-------- Available data

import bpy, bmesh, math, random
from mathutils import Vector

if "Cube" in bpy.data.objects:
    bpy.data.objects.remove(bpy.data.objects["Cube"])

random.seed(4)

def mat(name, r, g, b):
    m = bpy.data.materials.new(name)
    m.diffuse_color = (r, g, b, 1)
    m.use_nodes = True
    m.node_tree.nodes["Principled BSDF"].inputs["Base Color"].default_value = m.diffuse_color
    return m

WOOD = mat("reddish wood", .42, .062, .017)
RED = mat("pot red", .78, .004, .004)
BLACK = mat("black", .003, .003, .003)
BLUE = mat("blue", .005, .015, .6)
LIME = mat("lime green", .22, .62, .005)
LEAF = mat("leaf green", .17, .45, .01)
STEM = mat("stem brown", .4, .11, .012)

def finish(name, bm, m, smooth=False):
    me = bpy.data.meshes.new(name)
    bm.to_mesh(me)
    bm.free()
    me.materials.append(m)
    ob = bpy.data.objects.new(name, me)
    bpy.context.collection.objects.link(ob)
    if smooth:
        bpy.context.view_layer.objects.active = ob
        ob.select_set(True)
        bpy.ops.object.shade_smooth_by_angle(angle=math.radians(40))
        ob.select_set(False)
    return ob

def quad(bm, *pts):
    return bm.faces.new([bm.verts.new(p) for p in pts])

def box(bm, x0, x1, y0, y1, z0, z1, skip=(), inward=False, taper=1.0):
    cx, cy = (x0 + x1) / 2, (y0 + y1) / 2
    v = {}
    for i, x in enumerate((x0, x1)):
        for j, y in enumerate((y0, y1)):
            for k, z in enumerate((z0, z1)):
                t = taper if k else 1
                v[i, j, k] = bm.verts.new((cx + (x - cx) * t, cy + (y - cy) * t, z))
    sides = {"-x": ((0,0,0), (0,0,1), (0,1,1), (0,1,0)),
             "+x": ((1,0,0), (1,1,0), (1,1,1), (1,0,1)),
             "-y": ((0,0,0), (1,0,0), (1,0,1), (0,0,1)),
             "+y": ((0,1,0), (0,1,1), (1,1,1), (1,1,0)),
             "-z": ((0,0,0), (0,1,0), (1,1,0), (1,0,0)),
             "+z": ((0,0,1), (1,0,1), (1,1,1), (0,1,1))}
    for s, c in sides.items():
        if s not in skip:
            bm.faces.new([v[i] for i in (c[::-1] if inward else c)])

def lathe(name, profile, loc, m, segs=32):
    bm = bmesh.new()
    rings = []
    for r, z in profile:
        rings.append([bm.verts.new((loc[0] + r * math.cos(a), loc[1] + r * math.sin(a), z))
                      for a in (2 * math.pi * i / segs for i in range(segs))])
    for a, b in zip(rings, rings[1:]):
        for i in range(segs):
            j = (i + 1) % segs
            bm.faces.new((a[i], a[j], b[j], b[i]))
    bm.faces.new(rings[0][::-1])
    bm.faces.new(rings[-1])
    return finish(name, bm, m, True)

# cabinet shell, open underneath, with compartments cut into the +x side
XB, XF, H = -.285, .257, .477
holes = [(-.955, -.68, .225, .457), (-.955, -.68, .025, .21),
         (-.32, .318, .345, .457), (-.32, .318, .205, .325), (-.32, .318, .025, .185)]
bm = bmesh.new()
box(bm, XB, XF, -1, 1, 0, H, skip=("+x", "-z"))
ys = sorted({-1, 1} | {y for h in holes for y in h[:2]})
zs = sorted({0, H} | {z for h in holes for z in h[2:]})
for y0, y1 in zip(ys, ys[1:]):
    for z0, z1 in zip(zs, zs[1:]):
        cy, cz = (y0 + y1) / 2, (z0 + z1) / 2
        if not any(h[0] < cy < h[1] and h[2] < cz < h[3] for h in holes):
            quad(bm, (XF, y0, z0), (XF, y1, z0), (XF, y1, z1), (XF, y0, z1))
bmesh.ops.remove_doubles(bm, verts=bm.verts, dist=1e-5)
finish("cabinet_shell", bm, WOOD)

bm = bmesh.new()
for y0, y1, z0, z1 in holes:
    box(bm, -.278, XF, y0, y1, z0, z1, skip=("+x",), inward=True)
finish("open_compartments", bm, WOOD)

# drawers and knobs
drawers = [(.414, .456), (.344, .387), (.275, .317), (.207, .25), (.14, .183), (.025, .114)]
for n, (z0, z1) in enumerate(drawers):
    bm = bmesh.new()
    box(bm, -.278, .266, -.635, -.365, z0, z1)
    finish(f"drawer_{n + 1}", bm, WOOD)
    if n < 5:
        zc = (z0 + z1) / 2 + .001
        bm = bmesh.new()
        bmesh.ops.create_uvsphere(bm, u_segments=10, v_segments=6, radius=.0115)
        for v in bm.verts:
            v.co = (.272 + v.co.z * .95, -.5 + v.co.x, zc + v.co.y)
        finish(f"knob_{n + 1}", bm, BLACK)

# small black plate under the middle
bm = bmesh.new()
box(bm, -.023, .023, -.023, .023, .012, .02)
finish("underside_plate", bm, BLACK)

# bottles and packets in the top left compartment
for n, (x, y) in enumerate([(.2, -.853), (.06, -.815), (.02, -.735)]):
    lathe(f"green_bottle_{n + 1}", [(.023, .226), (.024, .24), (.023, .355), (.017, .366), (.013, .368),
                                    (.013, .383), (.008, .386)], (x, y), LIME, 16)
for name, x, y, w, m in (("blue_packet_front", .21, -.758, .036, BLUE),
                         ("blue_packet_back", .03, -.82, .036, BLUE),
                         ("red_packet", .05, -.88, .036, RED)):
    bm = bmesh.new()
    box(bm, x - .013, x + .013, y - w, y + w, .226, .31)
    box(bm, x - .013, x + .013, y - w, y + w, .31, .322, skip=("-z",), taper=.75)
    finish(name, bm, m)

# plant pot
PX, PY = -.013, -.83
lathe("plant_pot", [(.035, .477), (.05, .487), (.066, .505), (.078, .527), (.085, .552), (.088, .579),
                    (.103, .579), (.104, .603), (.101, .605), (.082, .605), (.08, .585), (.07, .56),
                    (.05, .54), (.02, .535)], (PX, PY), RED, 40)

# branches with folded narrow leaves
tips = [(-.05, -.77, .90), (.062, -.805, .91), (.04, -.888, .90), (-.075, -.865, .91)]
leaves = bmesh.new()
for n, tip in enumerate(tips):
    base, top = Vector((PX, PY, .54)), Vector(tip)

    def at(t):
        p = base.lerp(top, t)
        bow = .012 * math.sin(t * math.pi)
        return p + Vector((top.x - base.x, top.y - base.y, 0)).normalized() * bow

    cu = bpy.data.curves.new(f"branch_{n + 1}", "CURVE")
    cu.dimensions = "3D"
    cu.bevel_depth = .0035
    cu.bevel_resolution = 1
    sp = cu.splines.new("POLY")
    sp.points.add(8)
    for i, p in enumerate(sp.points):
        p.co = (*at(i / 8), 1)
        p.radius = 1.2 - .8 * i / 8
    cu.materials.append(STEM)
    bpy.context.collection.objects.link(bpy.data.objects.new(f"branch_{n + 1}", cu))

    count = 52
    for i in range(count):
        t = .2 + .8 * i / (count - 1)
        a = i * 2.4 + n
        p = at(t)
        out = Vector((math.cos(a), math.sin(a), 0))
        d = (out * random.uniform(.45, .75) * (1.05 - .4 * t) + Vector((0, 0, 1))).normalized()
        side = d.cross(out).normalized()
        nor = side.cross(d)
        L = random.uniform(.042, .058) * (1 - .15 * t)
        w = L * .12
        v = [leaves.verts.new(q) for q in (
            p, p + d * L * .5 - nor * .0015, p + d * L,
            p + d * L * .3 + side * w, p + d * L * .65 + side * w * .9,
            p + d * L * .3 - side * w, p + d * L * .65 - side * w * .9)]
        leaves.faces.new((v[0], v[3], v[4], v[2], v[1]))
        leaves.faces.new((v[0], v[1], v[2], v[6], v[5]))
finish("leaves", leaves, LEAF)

----------------

Taking the lines above, repeat exactly those from the line that contains "if s not in" through the line that contains "rings.append([bm.verts.new((loc[0] + r", and both of those lines as well. Include nothing else.

== Reply ==
        if s not in skip:
            bm.faces.new([v[i] for i in (c[::-1] if inward else c)])

def lathe(name, profile, loc, m, segs=32):
    bm = bmesh.new()
    rings = []
    for r, z in profile:
        rings.append([bm.verts.new((loc[0] + r * math.cos(a), loc[1] + r * math.sin(a), z))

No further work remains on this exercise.